Start of Information shown
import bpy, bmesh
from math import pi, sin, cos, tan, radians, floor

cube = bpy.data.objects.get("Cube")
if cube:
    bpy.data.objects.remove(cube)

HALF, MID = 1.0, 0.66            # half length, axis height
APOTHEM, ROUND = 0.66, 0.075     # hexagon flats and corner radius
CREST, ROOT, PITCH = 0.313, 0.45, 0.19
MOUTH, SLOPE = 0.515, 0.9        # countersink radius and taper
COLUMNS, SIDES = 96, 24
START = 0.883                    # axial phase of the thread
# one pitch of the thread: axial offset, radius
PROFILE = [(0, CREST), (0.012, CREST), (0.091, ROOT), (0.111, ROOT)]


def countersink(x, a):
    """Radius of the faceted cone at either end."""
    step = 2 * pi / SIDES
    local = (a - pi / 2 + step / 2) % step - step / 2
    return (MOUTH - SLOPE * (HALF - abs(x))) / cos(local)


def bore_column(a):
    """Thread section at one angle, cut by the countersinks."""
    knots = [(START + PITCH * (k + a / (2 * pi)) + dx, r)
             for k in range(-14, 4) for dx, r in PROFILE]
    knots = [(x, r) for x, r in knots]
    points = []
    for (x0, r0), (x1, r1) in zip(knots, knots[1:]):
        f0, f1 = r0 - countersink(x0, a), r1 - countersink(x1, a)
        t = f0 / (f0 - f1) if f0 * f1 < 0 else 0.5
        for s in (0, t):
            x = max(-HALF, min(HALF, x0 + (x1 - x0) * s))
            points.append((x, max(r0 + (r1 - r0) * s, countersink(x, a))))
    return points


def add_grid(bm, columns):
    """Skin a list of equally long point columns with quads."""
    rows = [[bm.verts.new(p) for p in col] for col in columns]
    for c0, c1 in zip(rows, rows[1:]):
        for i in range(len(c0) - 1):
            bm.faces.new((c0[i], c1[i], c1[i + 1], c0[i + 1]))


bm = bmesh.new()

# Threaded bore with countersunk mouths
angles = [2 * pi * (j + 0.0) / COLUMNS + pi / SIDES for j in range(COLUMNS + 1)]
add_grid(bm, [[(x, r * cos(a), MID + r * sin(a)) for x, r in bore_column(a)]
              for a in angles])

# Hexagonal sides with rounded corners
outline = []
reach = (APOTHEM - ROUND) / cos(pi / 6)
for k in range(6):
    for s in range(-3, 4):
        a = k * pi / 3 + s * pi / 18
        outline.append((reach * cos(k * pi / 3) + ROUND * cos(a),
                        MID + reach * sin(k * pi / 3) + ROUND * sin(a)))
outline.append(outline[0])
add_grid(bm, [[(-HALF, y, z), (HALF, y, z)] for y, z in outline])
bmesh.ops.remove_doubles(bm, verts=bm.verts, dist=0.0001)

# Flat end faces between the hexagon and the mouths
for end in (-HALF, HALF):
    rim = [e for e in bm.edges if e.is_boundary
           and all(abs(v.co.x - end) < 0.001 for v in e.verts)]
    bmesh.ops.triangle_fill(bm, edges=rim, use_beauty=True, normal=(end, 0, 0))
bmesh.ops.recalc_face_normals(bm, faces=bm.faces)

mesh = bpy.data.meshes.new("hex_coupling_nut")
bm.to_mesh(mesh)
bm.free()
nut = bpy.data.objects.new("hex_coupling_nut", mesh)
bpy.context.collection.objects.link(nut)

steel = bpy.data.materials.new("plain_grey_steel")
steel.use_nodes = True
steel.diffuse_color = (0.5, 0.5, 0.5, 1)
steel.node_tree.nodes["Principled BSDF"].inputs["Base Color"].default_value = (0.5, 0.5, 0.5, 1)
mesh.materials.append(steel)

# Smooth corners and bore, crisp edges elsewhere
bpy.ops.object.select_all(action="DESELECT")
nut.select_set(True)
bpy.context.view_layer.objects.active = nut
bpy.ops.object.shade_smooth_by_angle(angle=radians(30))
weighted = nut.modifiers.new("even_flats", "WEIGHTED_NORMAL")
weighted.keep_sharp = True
End of Information shown
Start of Information shown
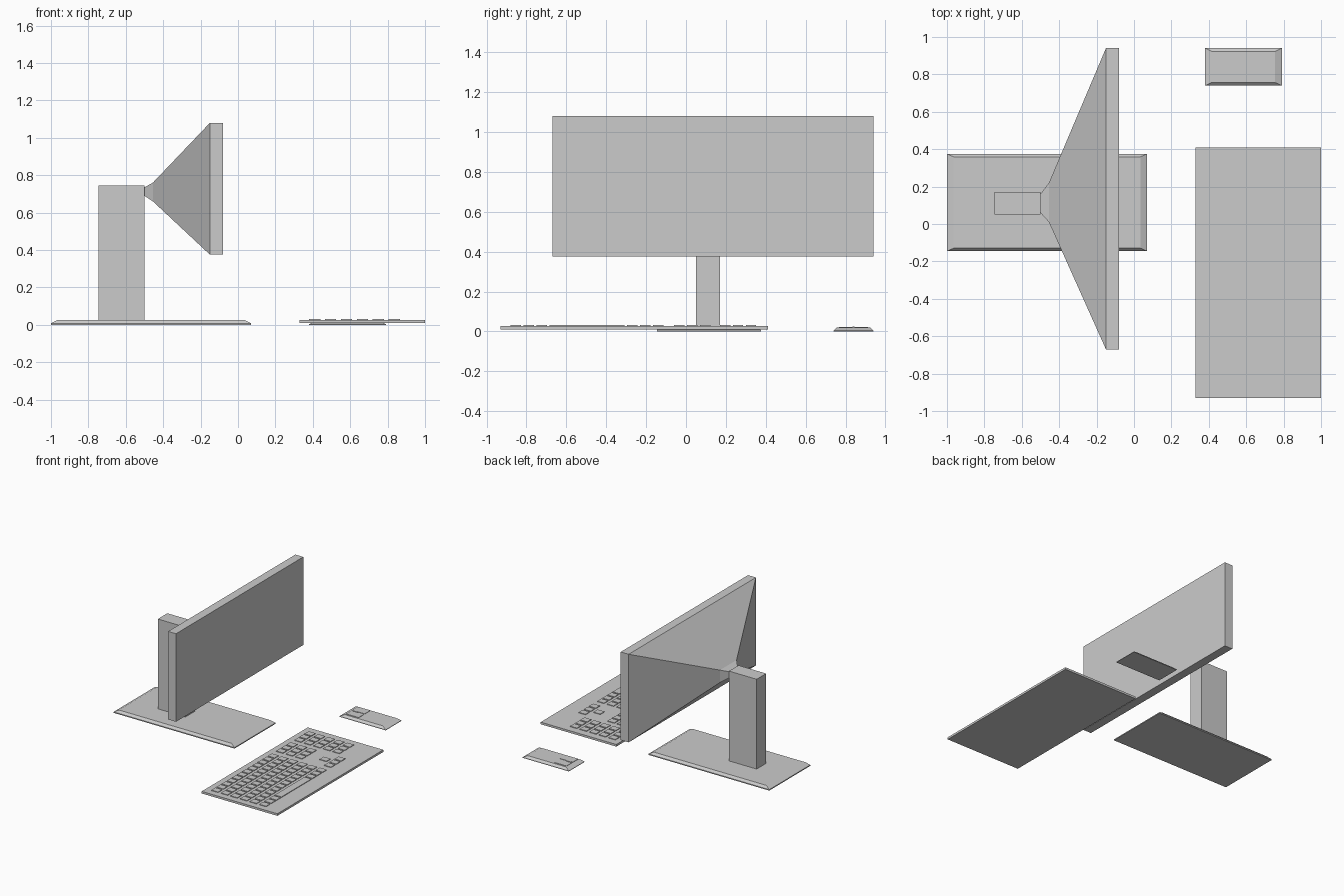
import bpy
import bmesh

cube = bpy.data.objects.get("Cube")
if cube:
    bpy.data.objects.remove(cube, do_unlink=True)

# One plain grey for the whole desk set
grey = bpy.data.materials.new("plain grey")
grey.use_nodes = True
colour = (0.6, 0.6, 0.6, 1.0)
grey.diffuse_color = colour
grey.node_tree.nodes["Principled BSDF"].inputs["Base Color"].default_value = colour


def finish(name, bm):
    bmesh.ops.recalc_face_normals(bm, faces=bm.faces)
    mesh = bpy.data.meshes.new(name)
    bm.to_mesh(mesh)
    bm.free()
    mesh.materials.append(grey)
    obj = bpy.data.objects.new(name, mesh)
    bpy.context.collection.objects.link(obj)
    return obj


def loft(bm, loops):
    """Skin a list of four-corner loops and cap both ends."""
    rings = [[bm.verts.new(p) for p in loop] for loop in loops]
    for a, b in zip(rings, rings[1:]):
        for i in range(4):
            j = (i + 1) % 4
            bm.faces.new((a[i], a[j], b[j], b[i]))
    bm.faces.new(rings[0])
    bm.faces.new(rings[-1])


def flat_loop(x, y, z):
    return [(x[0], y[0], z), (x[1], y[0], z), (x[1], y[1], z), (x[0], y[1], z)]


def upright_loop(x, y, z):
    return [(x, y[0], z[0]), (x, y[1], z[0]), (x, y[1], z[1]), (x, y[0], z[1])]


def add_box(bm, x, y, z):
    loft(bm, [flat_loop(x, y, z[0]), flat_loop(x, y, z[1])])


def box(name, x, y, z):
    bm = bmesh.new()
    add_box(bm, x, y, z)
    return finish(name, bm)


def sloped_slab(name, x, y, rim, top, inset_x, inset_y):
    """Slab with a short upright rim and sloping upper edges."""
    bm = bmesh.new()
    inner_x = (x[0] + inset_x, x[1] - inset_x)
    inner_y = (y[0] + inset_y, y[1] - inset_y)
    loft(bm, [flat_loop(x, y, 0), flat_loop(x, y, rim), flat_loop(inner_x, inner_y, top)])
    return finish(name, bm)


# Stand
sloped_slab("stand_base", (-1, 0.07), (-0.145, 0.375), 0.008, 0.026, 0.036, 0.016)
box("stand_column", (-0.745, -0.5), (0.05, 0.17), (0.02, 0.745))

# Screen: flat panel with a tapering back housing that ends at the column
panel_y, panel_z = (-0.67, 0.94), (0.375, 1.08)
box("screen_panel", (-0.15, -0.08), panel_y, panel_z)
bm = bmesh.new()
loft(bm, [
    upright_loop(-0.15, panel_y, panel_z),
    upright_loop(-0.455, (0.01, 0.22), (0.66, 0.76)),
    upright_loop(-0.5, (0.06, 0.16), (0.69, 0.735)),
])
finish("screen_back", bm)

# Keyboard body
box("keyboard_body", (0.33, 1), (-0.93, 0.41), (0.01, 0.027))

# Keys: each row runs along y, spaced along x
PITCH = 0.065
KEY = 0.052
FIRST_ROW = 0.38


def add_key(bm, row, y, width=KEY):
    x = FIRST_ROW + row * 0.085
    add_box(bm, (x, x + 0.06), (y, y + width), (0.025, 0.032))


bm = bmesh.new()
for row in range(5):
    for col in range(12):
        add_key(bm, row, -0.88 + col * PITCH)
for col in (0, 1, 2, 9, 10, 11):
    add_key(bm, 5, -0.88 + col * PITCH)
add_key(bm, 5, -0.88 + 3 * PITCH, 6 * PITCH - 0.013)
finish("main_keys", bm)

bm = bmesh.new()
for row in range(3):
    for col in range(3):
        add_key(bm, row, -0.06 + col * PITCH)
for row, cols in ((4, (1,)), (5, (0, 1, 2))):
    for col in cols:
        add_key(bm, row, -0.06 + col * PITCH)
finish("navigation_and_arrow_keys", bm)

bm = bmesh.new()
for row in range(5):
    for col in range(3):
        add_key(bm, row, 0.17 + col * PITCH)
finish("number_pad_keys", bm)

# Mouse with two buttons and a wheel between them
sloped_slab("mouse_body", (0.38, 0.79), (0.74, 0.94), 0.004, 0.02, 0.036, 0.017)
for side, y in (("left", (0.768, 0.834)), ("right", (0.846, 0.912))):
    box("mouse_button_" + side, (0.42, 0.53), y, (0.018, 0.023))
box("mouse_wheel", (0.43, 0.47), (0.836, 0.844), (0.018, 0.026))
End of Information shown
### [What is expected]
Take the entries above and return only the lines from the one with "import bpy, bmesh" to the one with "HALF, MID = 1.0, 0.66", both included, unchanged.

### [Exercise result]
import bpy, bmesh
from math import pi, sin, cos, tan, radians, floor

cube = bpy.data.objects.get("Cube")
if cube:
    bpy.data.objects.remove(cube)

HALF, MID = 1.0, 0.66            # half length, axis height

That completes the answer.